* What you should do: From the entries that follow, gather each line holding the word "materials".
===== Material provided
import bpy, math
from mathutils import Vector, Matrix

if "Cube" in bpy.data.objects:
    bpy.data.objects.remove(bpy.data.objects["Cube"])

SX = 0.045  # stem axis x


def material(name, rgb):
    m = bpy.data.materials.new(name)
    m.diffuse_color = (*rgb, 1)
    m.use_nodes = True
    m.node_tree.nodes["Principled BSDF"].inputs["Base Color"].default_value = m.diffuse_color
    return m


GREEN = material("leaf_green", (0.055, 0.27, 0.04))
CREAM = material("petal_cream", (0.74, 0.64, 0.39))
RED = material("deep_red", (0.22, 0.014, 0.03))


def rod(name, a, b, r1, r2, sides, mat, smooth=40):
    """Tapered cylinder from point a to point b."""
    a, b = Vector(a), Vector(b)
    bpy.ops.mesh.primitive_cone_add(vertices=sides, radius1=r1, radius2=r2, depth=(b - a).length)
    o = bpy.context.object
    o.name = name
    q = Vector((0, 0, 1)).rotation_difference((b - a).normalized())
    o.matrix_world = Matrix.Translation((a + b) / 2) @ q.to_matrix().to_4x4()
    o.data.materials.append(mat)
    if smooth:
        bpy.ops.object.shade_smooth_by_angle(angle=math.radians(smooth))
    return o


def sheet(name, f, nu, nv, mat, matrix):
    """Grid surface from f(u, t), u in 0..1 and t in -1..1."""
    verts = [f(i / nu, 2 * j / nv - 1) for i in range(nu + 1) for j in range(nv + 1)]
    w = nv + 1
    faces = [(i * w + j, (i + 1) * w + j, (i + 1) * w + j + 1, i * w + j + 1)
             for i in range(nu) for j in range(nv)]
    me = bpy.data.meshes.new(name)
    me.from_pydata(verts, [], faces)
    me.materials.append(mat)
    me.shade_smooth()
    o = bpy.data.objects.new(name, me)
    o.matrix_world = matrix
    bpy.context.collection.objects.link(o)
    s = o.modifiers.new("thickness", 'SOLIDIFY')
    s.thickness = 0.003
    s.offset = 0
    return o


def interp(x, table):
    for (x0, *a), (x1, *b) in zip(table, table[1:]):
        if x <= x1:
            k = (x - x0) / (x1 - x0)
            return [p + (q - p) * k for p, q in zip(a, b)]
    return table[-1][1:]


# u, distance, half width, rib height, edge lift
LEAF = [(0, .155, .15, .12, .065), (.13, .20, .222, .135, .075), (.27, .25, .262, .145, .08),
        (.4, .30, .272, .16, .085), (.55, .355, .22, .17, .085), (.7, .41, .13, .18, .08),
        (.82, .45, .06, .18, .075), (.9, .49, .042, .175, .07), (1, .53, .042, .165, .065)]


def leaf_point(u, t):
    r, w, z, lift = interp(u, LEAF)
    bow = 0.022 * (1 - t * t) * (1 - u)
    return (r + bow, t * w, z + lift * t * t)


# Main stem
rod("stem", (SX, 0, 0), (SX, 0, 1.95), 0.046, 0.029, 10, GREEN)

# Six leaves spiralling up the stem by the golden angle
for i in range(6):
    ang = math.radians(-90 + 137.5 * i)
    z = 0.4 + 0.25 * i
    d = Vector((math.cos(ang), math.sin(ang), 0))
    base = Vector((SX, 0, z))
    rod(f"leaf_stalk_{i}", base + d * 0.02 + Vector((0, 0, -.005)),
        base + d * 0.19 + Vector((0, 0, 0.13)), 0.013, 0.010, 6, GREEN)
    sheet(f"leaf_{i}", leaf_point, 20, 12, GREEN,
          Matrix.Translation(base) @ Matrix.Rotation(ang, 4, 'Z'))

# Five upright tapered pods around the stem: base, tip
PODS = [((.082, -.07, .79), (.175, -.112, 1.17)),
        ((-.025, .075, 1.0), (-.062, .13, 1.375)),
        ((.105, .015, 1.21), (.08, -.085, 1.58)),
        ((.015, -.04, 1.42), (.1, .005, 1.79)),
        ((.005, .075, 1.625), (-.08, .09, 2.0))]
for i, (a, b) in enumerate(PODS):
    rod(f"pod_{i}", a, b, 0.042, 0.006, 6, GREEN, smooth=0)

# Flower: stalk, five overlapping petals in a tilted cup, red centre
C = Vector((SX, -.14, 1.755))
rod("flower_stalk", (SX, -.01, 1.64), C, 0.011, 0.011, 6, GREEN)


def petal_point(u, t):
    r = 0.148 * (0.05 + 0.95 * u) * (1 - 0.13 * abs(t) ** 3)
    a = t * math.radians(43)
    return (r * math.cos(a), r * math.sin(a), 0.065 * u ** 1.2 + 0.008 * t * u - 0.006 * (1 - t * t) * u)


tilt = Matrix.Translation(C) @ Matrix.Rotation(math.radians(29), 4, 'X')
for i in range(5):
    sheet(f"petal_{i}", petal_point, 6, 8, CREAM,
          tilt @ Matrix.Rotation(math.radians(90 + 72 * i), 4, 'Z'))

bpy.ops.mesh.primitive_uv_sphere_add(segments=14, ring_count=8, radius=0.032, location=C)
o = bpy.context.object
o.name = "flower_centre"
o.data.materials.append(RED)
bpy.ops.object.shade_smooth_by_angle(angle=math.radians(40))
==========
* Written reply:
    m = bpy.data.materials.new(name)
    o.data.materials.append(mat)
    me.materials.append(mat)
o.data.materials.append(RED)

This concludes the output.